**WHAT IS NEEDED**
Range to output from the entries below: the line containing "me = bpy.data.meshes.new(name)" through the line containing "# Jacket body: keys". Set it down exactly, ends included, nothing else.
--
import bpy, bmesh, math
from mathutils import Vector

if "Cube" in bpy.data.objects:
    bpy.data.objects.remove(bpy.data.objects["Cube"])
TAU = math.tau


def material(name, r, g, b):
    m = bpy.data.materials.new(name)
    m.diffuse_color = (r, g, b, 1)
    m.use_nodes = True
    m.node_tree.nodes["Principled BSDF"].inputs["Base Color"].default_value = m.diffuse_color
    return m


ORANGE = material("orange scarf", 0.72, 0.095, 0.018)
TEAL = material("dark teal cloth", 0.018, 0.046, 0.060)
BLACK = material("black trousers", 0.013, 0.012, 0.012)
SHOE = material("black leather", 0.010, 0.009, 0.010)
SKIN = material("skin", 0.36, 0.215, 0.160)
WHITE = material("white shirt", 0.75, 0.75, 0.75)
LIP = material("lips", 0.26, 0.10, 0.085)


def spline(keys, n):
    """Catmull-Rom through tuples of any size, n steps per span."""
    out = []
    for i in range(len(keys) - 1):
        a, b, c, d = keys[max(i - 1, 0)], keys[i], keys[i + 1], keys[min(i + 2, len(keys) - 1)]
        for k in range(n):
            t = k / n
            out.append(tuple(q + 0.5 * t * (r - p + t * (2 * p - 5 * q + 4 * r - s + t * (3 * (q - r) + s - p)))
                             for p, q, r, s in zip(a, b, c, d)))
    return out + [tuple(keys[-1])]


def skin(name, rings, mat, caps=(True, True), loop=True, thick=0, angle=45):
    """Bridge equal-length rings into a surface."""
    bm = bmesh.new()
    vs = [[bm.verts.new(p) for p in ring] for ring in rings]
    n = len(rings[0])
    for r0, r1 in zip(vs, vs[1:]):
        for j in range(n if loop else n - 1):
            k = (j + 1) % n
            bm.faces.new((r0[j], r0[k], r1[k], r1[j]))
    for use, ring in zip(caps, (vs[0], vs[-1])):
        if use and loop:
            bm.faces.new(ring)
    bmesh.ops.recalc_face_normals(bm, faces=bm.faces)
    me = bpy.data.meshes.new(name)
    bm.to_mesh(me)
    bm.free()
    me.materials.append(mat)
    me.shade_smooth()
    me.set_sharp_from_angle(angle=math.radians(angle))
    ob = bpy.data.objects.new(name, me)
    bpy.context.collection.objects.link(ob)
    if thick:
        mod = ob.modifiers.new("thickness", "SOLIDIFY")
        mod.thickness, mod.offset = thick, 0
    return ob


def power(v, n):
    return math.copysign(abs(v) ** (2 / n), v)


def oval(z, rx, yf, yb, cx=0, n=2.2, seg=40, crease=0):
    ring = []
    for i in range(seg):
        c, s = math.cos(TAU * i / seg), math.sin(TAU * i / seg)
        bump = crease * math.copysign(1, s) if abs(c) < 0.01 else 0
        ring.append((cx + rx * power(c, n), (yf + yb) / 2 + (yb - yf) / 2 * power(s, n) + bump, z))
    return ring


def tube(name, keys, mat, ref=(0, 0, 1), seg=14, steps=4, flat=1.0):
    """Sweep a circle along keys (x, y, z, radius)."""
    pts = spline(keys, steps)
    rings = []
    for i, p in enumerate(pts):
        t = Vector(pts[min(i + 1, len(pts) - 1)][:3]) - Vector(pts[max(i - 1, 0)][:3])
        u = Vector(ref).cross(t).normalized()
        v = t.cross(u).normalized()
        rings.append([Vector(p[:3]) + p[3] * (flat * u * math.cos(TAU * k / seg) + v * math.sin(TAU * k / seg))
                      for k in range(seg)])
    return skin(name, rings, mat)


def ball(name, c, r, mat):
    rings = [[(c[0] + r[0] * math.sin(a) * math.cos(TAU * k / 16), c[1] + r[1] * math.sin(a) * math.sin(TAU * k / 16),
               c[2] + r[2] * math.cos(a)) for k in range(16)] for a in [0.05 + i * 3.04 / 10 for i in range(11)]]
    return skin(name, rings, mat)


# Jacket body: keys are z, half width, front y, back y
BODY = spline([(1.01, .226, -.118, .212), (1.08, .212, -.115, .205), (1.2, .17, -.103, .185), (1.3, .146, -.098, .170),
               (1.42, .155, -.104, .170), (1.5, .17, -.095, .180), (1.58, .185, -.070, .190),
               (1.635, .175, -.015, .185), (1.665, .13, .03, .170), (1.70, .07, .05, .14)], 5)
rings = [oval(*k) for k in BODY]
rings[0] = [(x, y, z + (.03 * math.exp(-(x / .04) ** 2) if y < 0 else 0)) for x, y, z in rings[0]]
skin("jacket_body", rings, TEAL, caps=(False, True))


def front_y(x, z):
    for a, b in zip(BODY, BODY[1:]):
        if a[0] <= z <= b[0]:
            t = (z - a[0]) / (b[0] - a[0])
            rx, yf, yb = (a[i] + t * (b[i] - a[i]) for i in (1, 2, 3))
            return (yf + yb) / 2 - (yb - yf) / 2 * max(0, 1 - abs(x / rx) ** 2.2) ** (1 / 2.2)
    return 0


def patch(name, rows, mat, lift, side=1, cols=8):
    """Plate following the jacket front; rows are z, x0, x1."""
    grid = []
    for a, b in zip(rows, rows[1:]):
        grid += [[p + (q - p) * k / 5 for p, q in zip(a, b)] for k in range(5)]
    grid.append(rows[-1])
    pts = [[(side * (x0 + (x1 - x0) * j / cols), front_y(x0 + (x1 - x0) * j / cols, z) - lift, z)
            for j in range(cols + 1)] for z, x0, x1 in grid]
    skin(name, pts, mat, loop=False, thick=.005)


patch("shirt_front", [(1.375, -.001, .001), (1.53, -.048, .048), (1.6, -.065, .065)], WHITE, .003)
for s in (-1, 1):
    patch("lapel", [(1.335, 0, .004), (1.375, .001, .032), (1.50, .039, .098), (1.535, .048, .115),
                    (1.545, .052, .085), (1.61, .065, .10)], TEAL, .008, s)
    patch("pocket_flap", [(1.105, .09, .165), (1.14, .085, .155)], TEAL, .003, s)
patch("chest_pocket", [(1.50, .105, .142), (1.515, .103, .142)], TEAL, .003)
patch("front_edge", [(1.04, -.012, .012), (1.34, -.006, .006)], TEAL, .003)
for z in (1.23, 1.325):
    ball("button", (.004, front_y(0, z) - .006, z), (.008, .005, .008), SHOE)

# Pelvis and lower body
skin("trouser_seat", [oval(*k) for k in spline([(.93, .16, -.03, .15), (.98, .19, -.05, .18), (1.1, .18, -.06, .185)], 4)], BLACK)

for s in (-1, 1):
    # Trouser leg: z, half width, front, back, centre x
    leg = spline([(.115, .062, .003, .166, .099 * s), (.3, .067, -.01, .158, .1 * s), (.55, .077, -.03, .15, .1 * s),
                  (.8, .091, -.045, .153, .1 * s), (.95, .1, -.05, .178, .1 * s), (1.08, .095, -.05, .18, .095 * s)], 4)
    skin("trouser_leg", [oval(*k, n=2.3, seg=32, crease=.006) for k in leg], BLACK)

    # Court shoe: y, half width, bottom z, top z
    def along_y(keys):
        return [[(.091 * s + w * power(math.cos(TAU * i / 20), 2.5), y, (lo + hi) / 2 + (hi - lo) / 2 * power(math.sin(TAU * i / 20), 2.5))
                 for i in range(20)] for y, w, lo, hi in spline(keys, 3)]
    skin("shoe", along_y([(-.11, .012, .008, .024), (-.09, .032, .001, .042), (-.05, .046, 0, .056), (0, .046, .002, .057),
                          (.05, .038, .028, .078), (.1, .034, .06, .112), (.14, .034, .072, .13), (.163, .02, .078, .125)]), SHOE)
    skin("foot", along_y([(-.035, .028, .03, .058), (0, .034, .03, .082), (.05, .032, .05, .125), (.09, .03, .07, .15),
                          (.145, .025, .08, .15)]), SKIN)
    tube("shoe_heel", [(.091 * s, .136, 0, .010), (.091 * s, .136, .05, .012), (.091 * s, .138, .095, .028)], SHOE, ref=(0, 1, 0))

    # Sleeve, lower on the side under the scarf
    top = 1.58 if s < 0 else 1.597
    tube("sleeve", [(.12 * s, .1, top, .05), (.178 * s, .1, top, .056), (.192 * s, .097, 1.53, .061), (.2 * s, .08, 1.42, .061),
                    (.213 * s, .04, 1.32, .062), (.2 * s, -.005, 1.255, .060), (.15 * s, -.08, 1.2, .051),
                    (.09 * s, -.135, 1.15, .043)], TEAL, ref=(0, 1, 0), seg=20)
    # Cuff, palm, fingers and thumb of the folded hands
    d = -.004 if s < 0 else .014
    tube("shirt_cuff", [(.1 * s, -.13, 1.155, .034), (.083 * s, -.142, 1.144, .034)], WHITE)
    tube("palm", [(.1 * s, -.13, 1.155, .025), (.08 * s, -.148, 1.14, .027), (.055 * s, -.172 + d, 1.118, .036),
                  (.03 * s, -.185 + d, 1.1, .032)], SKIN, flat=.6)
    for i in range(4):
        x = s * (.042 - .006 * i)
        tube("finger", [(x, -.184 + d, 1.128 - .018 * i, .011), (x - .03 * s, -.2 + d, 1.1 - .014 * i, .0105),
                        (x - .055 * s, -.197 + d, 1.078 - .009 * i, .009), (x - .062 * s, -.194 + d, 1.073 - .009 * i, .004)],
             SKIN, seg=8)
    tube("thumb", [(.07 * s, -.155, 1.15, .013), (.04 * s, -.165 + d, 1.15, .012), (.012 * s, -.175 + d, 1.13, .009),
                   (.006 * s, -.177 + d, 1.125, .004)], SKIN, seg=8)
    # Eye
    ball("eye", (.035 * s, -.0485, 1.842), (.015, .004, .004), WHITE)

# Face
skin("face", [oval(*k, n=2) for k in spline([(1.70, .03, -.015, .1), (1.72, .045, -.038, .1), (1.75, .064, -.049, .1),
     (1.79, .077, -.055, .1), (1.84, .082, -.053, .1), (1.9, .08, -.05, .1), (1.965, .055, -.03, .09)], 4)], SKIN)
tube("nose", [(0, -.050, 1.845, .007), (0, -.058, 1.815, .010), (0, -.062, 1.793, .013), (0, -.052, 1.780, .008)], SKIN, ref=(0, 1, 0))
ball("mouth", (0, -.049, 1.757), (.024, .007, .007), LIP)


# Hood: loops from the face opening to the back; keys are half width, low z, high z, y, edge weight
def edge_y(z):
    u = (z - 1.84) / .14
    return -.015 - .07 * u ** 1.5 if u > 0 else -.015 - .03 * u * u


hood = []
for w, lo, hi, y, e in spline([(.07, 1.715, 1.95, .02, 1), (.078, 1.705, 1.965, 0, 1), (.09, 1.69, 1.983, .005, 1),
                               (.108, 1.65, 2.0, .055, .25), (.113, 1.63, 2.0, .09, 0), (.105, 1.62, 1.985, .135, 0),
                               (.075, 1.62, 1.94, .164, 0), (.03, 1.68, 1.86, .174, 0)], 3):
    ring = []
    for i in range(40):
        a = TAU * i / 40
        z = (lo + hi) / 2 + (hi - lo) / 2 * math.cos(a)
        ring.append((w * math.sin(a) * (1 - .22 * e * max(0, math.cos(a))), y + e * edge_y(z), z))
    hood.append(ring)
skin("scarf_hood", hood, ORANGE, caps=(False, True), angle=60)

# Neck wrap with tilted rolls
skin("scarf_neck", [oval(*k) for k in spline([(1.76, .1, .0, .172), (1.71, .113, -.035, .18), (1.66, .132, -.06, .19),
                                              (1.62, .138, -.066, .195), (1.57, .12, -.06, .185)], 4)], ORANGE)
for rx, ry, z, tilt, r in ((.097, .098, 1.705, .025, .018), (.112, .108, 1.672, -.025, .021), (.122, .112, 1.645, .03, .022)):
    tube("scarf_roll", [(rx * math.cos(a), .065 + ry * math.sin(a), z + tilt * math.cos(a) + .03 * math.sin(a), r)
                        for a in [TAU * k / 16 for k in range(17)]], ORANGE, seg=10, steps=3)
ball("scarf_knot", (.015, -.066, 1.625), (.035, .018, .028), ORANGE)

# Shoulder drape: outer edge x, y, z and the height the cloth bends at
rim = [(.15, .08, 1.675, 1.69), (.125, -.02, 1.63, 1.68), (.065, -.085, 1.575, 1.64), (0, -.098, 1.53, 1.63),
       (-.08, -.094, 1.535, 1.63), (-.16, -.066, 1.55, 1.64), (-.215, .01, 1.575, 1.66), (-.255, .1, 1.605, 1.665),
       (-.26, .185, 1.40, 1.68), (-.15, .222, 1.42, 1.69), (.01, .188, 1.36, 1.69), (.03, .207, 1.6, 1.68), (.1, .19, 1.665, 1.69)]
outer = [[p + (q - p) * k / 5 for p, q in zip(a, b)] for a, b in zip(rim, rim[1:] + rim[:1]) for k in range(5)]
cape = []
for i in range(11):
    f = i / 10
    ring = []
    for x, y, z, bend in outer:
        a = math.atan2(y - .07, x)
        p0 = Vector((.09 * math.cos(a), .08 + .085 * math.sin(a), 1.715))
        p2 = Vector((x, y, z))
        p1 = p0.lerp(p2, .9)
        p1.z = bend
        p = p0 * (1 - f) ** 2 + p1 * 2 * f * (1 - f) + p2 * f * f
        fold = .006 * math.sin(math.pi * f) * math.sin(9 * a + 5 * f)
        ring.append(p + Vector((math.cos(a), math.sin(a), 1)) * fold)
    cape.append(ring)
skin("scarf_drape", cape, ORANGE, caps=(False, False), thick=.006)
--
**WRITTEN RESPONSE**
    me = bpy.data.meshes.new(name)
    bm.to_mesh(me)
    bm.free()
    me.materials.append(mat)
    me.shade_smooth()
    me.set_sharp_from_angle(angle=math.radians(angle))
    ob = bpy.data.objects.new(name, me)
    bpy.context.collection.objects.link(ob)
    if thick:
        mod = ob.modifiers.new("thickness", "SOLIDIFY")
        mod.thickness, mod.offset = thick, 0
    return ob


def power(v, n):
    return math.copysign(abs(v) ** (2 / n), v)


def oval(z, rx, yf, yb, cx=0, n=2.2, seg=40, crease=0):
    ring = []
    for i in range(seg):
        c, s = math.cos(TAU * i / seg), math.sin(TAU * i / seg)
        bump = crease * math.copysign(1, s) if abs(c) < 0.01 else 0
        ring.append((cx + rx * power(c, n), (yf + yb) / 2 + (yb - yf) / 2 * power(s, n) + bump, z))
    return ring


def tube(name, keys, mat, ref=(0, 0, 1), seg=14, steps=4, flat=1.0):
    """Sweep a circle along keys (x, y, z, radius)."""
    pts = spline(keys, steps)
    rings = []
    for i, p in enumerate(pts):
        t = Vector(pts[min(i + 1, len(pts) - 1)][:3]) - Vector(pts[max(i - 1, 0)][:3])
        u = Vector(ref).cross(t).normalized()
        v = t.cross(u).normalized()
        rings.append([Vector(p[:3]) + p[3] * (flat * u * math.cos(TAU * k / seg) + v * math.sin(TAU * k / seg))
                      for k in range(seg)])
    return skin(name, rings, mat)


def ball(name, c, r, mat):
    rings = [[(c[0] + r[0] * math.sin(a) * math.cos(TAU * k / 16), c[1] + r[1] * math.sin(a) * math.sin(TAU * k / 16),
               c[2] + r[2] * math.cos(a)) for k in range(16)] for a in [0.05 + i * 3.04 / 10 for i in range(11)]]
    return skin(name, rings, mat)


# Jacket body: keys are z, half width, front y, back y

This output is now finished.